*** Begin section ***
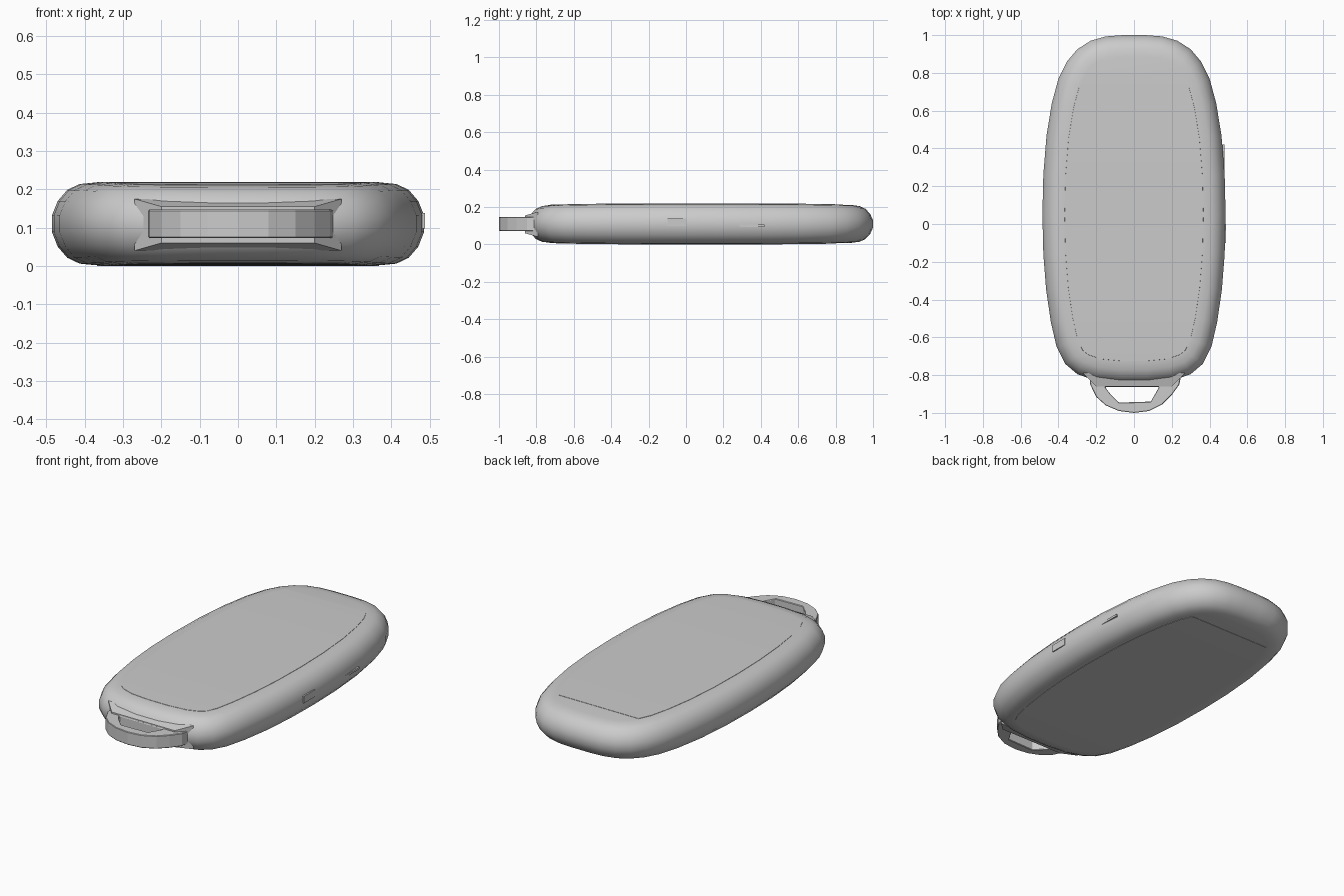
import bpy, bmesh, math
from mathutils import Vector

if "Cube" in bpy.data.objects:
    bpy.data.objects.remove(bpy.data.objects["Cube"])

# Right half of the body outline, back to front
HALF = [(0.06, 1.0), (0.15, 0.993), (0.23, 0.97), (0.30, 0.925), (0.355, 0.86),
        (0.40, 0.77), (0.435, 0.64), (0.463, 0.47), (0.48, 0.26), (0.485, 0.05),
        (0.48, -0.16), (0.465, -0.35), (0.44, -0.52), (0.41, -0.65), (0.365, -0.74),
        (0.30, -0.795), (0.20, -0.83), (0.07, -0.843)]
MID = 0.11


def half_height(y):
    return 0.108 - 0.012 * abs((y - 0.08) / 0.92) ** 4


def inset(d):
    pts = [Vector(p) for p in HALF]
    ext = [Vector((-HALF[0][0], HALF[0][1]))] + pts + [Vector((-HALF[-1][0], HALF[-1][1]))]
    out = []
    for i, p in enumerate(pts):
        t = (ext[i + 2] - ext[i]).normalized()
        out.append(p + Vector((t.y, -t.x)) * d)
    return out


def finish(bm, name, angle=None):
    bmesh.ops.recalc_face_normals(bm, faces=bm.faces)
    me = bpy.data.meshes.new(name)
    bm.to_mesh(me)
    bm.free()
    ob = bpy.data.objects.new(name, me)
    bpy.context.collection.objects.link(ob)
    if angle:
        bpy.ops.object.select_all(action='DESELECT')
        bpy.context.view_layer.objects.active = ob
        ob.select_set(True)
        bpy.ops.object.shade_smooth_by_angle(angle=math.radians(angle))
    return ob


def shell(name, levels, keep=lambda p: True, lift=0.0):
    """Loft mirrored outlines; caps are strips of quads across the width."""
    bm = bmesh.new()
    loops = []
    for d, t in levels:
        half = [p for p in inset(d) if keep(p)]
        right = [bm.verts.new((p.x, p.y, MID + t * half_height(p.y) + math.copysign(lift, t))) for p in half]
        left = [bm.verts.new((-v.co.x, v.co.y, v.co.z)) for v in right]
        loops.append((right, left))
    rings = [r + l[::-1] for r, l in loops]
    n = len(rings[0])
    for a, b in zip(rings, rings[1:]):
        for i in range(n):
            j = (i + 1) % n
            bm.faces.new((a[i], a[j], b[j], b[i]))
    for r, l in (loops[0], loops[-1]):
        for i in range(len(r) - 1):
            bm.faces.new((r[i], r[i + 1], l[i + 1], l[i]))
    return finish(bm, name, 30)


# Pillow-edged body
PROFILE = [(0.115, 1), (0.072, 0.96), (0.04, 0.82), (0.015, 0.55), (0.0, 0.2)]
shell("body", PROFILE + [(d, -t) for d, t in reversed(PROFILE)])

# Thin face panels, front and back covers
for name, s in (("top_panel", 1), ("bottom_panel", -1)):
    shell(name, [(0.118, s), (0.117, s * 0.97)], lambda p: -0.74 < p.y < 0.80, 0.0015)


# Lanyard loop, open in the middle
def ring_prism(name, outer, inner, z0, z1, bevel):
    bm = bmesh.new()
    c = [[bm.verts.new((x, y, z)) for x, y in pts] for z in (z0, z1) for pts in (outer, inner)]
    n = len(outer)
    for i in range(n):
        j = (i + 1) % n
        for a, b in ((0, 1), (1, 3), (3, 2), (2, 0)):
            bm.faces.new((c[a][i], c[a][j], c[b][j], c[b][i]))
    ob = finish(bm, name)
    m = ob.modifiers.new("bevel", 'BEVEL')
    m.width, m.segments, m.limit_method = bevel, 1, 'ANGLE'
    return ob


outer = [(-0.235, -0.80), (-0.232, -0.85), (-0.20, -0.915), (-0.15, -0.96), (-0.08, -0.99),
         (0.08, -0.99), (0.15, -0.955), (0.20, -0.905), (0.24, -0.85), (0.25, -0.80)]
outer[5:5] = [(0.0, -1.0)]
inner = [(-0.15, -0.862), (-0.15, -0.868), (-0.125, -0.90), (-0.10, -0.925), (-0.08, -0.945),
         (0.0, -0.943), (0.09, -0.94), (0.10, -0.92), (0.115, -0.895), (0.13, -0.867), (0.13, -0.862)]
ring_prism("lanyard_loop", outer, inner, 0.073, 0.147, 0.012)


def tapered_block(name, back, front):
    bm = bmesh.new()
    quads = []
    for w, y, z0, z1 in (back, front):
        quads.append([bm.verts.new(p) for p in ((-w, y, z0), (w, y, z0), (w, y, z1), (-w, y, z1))])
    a, b = quads
    bm.faces.new(a)
    bm.faces.new(b)
    for i in range(4):
        j = (i + 1) % 4
        bm.faces.new((a[i], a[j], b[j], b[i]))
    return finish(bm, name)


# Flared collar joining the loop to the body
tapered_block("loop_collar", (0.27, -0.79, 0.04, 0.175), (0.20, -0.86, 0.06, 0.155))

# Side button and slot cover on the right edge
for name, y, sy, z, sz, x in (("side_button", -0.05, 0.10, 0.118, 0.04, 0.478),
                              ("side_slot", 0.35, 0.14, 0.10, 0.012, 0.468)):
    bpy.ops.mesh.primitive_cube_add(size=1, location=(x, y, z))
    ob = bpy.context.object
    ob.name = name
    ob.scale = (0.02, sy, sz)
*** End section ***
» **How to complete this task**
Print exactly and only the lines that start at the line with "for name, y, sy, z, sz, x" and run through the end of the listing above.

» **Written response**
for name, y, sy, z, sz, x in (("side_button", -0.05, 0.10, 0.118, 0.04, 0.478),
                              ("side_slot", 0.35, 0.14, 0.10, 0.012, 0.468)):
    bpy.ops.mesh.primitive_cube_add(size=1, location=(x, y, z))
    ob = bpy.context.object
    ob.name = name
    ob.scale = (0.02, sy, sz)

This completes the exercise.